A bipartisan coalition of groups, including Demand Progress, ACLU, FreedomWorks, Electronic Frontier Foundation, and Defending Rights & Dissent, delivered over 100,000 petition signatures today calling on Congress to overhaul Section 702 of the FISA Amendments Act or, absent such reform, let it sunset.
We have a chance to rein in mass surveillance, by demanding Congress support serious reforms of Section 702, like requiring a warrant to access our communications or preventing such communications from being swept up and stored in a database in the first place.
Section 702 of the Foreign Intelligence Surveillance Act was passed to combat threats from hostile foreign powers and international terrorism, but the FBI has been looking at the communications of U.S. persons without a warrant or even suspicion of wrongdoing.

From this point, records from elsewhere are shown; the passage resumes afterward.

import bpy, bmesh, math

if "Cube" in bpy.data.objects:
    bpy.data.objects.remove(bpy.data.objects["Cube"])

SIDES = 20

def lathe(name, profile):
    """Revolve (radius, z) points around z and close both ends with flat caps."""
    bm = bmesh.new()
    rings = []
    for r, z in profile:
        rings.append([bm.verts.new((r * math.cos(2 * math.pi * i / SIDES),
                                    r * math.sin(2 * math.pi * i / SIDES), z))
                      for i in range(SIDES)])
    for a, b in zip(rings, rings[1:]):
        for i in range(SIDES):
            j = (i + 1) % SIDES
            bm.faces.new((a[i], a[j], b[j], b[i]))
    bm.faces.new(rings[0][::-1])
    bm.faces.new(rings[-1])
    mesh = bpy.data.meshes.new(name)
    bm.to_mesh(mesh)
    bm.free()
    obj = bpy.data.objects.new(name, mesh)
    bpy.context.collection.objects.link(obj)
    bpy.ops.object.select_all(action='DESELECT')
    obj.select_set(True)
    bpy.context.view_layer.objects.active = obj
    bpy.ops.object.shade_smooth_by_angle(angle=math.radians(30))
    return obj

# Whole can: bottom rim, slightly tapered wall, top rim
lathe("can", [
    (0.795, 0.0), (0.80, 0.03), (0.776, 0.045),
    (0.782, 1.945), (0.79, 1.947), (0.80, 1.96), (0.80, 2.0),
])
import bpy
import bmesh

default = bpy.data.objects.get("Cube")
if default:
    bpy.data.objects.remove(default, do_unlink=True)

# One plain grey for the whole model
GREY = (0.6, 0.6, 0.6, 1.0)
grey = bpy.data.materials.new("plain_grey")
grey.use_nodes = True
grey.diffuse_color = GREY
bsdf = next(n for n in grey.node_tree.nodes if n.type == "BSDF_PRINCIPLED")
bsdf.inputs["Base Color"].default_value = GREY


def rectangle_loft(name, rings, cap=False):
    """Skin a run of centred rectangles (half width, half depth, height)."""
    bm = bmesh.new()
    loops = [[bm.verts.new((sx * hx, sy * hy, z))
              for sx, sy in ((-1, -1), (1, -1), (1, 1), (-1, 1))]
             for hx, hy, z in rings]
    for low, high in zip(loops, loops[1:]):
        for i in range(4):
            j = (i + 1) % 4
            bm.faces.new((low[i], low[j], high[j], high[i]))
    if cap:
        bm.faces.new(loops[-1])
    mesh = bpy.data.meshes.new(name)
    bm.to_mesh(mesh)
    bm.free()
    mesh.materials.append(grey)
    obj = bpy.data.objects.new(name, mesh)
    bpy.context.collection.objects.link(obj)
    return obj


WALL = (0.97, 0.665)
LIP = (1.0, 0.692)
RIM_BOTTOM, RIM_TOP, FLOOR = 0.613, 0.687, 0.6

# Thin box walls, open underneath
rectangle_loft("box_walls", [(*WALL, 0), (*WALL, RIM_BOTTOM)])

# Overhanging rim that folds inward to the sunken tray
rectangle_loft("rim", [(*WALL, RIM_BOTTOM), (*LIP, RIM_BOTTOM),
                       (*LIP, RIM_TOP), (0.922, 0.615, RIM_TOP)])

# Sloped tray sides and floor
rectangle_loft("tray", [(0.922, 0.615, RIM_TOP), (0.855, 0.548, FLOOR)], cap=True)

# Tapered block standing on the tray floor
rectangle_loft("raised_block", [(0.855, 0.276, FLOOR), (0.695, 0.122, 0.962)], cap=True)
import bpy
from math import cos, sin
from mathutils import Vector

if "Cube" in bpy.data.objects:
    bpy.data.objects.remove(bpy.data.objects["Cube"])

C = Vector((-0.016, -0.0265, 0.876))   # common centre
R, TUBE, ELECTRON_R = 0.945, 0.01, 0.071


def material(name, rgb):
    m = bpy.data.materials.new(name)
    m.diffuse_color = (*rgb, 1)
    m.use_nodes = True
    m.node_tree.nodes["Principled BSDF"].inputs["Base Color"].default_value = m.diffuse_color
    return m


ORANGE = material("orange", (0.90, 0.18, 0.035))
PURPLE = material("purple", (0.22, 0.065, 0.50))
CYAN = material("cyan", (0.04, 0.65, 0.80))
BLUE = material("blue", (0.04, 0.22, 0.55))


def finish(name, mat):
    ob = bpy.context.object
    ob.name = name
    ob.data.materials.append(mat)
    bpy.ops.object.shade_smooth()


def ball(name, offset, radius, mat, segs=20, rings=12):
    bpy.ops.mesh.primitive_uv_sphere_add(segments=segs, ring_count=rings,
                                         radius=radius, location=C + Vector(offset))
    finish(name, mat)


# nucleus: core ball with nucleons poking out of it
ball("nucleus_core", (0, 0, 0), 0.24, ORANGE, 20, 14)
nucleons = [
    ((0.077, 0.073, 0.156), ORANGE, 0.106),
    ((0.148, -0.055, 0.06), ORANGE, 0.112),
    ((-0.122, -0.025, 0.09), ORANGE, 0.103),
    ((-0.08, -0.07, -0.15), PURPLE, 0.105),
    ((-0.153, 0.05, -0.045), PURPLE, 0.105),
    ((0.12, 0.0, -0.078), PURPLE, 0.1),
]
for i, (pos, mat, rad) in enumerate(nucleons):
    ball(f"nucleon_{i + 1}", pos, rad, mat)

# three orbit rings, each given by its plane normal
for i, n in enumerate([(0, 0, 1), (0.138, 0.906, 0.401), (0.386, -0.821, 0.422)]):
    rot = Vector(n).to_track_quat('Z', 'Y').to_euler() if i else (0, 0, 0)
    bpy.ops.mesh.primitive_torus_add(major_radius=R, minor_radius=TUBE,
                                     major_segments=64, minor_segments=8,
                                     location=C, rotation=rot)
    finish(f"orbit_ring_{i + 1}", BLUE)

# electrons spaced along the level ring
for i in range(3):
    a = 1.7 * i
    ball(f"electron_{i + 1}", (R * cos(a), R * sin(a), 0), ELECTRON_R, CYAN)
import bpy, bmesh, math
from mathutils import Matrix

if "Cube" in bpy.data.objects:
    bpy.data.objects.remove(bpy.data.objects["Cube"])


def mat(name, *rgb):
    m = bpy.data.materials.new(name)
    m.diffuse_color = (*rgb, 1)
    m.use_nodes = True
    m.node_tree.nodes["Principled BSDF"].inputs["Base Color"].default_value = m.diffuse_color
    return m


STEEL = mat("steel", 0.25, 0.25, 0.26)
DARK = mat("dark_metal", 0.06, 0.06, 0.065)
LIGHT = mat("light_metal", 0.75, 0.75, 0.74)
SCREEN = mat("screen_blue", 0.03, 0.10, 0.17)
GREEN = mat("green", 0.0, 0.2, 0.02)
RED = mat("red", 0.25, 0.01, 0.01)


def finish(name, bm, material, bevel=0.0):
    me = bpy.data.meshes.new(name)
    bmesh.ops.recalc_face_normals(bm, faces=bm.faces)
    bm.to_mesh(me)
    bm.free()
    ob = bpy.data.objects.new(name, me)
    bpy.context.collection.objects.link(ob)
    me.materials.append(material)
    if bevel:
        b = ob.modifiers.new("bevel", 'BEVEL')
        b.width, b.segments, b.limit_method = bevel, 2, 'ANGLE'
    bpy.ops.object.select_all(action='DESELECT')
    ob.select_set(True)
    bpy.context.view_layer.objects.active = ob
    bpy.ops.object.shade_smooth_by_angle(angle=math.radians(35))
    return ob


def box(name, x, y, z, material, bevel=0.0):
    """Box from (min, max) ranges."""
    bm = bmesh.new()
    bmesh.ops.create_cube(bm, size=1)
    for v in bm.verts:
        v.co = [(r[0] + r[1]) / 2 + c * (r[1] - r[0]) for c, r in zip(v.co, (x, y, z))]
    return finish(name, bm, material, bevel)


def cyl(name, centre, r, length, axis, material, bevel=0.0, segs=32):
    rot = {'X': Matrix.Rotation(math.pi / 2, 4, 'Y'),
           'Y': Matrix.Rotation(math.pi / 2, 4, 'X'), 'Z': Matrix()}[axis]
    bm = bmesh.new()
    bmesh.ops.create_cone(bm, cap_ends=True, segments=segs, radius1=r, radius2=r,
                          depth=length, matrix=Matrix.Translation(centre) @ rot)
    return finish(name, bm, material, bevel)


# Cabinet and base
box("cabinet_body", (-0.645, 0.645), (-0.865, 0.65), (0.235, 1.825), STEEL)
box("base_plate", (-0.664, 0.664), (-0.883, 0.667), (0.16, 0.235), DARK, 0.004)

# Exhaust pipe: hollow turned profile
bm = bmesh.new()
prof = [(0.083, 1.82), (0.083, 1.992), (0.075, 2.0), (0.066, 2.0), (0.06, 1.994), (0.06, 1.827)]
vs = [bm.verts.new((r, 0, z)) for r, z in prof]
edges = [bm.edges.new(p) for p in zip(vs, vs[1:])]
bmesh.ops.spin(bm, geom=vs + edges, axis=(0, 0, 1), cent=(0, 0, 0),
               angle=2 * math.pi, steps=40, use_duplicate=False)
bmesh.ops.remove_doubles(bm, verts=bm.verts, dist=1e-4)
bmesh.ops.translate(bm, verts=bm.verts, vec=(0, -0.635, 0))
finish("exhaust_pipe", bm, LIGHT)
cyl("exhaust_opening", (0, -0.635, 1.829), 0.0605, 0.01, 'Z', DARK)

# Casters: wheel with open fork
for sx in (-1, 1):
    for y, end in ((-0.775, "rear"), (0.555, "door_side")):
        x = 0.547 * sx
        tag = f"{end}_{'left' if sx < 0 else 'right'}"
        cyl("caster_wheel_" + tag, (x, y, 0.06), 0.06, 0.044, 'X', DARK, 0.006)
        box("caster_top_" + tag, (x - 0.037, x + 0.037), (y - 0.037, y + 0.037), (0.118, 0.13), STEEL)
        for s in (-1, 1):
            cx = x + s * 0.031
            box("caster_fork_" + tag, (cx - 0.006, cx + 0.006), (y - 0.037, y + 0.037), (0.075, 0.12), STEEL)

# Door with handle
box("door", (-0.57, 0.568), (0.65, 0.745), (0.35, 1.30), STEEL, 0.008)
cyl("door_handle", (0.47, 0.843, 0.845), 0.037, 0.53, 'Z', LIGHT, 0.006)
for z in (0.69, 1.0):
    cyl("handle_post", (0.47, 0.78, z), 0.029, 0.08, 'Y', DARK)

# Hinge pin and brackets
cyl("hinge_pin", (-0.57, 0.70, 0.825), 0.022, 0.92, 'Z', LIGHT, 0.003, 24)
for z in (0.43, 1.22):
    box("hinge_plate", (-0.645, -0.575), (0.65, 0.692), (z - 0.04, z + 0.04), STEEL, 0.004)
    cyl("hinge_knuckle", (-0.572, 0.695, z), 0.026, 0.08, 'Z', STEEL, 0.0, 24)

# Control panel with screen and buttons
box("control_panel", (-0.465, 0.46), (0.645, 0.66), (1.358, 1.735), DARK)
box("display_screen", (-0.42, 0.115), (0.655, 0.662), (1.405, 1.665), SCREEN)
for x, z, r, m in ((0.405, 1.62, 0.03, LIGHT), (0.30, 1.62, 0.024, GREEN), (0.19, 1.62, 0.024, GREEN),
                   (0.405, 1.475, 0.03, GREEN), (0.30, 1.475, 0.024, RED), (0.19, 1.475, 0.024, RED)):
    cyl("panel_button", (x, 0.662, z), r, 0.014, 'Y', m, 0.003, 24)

California spends more time discussing and imposing regulations on barber shops and taco trucks than on equipment capable of tracking my whereabouts in real time, locating me within my own home, place of worship or doctor’s office, tracking my face as I walk about town.
Responding to community outcry, police director Juan Perez withdraws his proposal to implement a Wide Area Surveillance program in Miami Dade County
Militarization of American police forces is becoming more and more common and, as a result of digital-age technologies and the use of smaller-scale surveillance cameras both publicly and privately, many people living in the United States today believe they have no privacy and, indeed, no right to expect privacy. They are misinformed.
The highly invasive technology was developed by the US Air Force during the Iraq War and features Cessna airplanes flying over an area filming all that goes on in a 32 square mile area below. But activists are fighting it.
Whether you’re supporting victims of domestic violence, engaging in activism, or just buying something online, everyone has a reason to want to protect their security and privacy on the internet.